== EXERCISE ==
Look over the lines below. Report each one that includes the string "objects".

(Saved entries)
☆ ☆ ☆ ☆ ☆ ☆ ☆
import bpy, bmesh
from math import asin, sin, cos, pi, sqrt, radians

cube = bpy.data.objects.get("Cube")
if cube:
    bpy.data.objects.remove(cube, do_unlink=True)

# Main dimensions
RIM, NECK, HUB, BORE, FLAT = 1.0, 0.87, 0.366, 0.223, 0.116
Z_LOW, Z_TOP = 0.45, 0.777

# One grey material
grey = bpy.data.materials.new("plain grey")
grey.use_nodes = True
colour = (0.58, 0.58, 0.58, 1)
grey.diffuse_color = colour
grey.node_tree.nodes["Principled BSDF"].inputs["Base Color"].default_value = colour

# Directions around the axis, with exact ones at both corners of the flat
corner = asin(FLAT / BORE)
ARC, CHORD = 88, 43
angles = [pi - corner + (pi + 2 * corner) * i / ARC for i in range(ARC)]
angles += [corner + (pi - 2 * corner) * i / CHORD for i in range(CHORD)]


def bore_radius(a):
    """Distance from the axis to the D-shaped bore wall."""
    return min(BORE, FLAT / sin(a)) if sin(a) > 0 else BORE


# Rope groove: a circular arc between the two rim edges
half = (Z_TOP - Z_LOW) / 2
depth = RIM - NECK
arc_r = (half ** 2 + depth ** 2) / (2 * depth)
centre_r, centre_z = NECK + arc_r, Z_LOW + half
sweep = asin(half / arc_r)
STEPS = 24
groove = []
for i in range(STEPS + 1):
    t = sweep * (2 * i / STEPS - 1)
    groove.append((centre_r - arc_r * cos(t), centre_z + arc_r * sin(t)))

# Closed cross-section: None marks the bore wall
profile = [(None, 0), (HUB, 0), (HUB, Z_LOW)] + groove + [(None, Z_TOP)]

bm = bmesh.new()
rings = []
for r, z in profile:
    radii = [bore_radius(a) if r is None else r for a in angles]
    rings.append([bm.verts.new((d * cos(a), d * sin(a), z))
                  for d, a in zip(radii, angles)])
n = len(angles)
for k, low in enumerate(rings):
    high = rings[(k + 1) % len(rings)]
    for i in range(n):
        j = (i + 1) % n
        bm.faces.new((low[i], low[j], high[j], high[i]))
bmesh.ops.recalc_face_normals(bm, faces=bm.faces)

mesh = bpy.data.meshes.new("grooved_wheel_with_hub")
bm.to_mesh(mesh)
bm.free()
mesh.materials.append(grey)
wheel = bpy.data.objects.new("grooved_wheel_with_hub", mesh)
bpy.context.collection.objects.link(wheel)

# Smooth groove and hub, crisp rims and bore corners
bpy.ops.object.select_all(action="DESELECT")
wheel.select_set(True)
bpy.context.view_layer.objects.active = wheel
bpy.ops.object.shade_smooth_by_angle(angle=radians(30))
☆ ☆ ☆ ☆ ☆ ☆ ☆
== RESULT ==
cube = bpy.data.objects.get("Cube")
    bpy.data.objects.remove(cube, do_unlink=True)
wheel = bpy.data.objects.new("grooved_wheel_with_hub", mesh)
bpy.context.collection.objects.link(wheel)
bpy.context.view_layer.objects.active = wheel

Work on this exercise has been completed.